Walking, thinking crawdad
Researchers have identified a “get ready to walk” signal that lights up in a crayfish’s brain cells as the animal decides to start moving. Katsushi Kagaya and Masakazu Takahata of Hokkaido University in Japan tethered crayfish to the tops of balls. Electrodes picked up the activity of single brain cells as the animals — unprompted — started to walk. Just before the crayfish got moving, certain cells in the brain received a sequence of messages: First, the cells got activity-enhancing input from partner cells, and then the same cells received activity-curbing input. The signals, described in a paper appearing April 15 in Science, may prepare bodies for many different kinds of voluntary movements. —Laura Sanders
Restoring nerve cell insulation
A protein that controls cell growth may also determine when and where raw electrical wiring in the nervous system gets repaired. The protein, called Cdk2, helps control production of myelin, a type of insulation that coats nerve cells and speeds electrical messages. Cdk2 isn’t important during normal mouse development, but if the insulation breaks down the protein can halt repair, an international team of researchers reports in the April 18 Journal of Cell Biology. Mice lacking Cdk2 repaired more neurons with thicker insulation than normal mice did. The findings could help explain why people with multiple sclerosis have difficulty repairing damaged myelin. —Tina Hesman Saey

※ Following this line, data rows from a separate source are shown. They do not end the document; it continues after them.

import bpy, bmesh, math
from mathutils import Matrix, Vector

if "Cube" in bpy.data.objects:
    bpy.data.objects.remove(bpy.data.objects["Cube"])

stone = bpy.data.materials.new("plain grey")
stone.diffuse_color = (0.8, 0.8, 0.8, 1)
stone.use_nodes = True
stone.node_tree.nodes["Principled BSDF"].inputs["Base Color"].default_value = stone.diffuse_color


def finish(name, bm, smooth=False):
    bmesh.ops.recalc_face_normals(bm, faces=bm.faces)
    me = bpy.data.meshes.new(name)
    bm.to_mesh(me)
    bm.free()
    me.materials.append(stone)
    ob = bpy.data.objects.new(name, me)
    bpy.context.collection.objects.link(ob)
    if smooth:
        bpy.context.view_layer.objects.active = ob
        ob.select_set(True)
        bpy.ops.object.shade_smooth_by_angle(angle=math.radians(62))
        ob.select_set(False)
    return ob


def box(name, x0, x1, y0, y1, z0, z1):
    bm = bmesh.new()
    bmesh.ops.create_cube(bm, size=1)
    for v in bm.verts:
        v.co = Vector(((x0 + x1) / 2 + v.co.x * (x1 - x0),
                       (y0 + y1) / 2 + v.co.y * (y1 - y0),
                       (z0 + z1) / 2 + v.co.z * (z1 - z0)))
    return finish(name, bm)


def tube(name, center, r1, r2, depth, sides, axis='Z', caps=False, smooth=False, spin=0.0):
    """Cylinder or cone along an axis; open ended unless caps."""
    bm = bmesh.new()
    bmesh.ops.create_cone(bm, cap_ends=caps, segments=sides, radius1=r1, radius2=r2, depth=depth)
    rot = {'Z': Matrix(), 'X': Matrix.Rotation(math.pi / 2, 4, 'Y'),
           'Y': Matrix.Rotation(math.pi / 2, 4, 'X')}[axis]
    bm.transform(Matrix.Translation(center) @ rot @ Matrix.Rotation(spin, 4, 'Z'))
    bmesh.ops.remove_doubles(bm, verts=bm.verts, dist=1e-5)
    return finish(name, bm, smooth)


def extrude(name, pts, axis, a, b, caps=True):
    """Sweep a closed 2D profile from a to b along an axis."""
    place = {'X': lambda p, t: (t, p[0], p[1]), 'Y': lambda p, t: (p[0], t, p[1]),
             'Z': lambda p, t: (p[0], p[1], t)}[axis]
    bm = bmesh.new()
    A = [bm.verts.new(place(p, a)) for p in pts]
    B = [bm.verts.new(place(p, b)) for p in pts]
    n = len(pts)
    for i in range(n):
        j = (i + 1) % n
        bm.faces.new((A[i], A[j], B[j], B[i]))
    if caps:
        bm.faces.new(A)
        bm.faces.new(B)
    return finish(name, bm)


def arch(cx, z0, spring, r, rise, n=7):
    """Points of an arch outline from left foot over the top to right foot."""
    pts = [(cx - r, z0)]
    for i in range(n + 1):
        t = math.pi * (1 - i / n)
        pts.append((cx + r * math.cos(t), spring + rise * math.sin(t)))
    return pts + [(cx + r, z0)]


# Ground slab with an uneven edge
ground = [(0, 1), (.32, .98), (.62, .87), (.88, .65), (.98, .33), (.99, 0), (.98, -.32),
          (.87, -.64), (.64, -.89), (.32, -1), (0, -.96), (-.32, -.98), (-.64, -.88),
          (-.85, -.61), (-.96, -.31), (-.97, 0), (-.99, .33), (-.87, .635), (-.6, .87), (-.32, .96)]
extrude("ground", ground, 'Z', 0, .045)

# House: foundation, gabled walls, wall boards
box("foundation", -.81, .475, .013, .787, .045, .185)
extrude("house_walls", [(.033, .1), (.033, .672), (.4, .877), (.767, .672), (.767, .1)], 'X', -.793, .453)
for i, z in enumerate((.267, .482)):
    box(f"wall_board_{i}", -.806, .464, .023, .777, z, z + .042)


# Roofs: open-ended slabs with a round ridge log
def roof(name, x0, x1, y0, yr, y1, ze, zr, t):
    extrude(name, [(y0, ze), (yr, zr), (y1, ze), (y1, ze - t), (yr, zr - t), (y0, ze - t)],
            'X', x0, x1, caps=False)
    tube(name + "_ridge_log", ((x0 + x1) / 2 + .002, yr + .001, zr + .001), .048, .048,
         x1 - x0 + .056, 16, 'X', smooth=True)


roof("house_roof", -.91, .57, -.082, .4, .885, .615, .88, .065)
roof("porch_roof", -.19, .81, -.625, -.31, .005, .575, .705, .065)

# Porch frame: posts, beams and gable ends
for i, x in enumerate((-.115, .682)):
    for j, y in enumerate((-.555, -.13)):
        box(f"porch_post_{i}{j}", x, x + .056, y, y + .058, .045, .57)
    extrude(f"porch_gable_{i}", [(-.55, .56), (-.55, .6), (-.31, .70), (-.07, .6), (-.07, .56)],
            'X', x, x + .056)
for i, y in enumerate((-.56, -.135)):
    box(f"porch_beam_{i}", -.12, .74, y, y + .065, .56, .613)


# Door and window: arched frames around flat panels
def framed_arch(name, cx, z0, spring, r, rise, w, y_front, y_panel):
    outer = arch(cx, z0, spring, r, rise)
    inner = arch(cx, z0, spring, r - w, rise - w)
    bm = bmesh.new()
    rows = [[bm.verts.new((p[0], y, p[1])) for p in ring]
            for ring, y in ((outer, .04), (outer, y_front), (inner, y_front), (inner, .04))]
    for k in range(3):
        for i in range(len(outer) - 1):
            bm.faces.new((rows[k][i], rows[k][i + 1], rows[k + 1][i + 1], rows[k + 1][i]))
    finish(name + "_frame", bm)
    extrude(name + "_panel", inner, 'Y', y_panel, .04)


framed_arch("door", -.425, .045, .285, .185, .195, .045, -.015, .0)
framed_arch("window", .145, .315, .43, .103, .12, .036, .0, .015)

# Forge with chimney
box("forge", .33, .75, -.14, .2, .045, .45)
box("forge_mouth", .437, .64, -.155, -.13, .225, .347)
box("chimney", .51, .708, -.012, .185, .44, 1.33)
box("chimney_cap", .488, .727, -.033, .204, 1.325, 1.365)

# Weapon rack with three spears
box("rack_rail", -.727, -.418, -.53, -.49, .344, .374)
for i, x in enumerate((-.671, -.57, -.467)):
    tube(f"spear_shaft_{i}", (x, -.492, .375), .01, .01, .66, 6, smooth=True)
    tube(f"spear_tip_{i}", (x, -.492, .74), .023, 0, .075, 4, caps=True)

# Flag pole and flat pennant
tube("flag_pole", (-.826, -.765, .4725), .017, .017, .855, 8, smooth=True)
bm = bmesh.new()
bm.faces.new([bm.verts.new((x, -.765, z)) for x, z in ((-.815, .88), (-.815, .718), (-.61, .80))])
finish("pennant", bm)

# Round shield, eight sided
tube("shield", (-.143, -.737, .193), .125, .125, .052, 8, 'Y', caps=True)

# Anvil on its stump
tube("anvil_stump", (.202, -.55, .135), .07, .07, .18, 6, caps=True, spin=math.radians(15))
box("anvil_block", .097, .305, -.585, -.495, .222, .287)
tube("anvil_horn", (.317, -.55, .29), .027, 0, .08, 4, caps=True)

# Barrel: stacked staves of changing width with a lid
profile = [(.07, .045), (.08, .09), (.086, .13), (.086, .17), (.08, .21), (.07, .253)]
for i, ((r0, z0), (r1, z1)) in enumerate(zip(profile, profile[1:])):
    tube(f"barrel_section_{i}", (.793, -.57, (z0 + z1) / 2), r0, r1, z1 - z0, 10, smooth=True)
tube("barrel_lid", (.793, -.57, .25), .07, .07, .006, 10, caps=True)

Genes that are evolving faster in humans than in other primates may also shorten pregnancies, sometimes resulting in premature birth, a new study finds.
Big brains and narrow pelvises have necessitated that humans give birth relatively earlier than other mammals, researchers led by Louis Muglia of Vanderbilt University in Nashville propose online April 14 in PLoS Genetics. The team examined 150 human genes that are quickly evolving and may be involved in advancing human delivery times to increase the odds that moms and babies will survive delivery. One of those genes — the follicle-stimulating hormone receptor gene — contains genetic variants associated with premature birth in Finnish and African-American women. —Tina Hesman Saey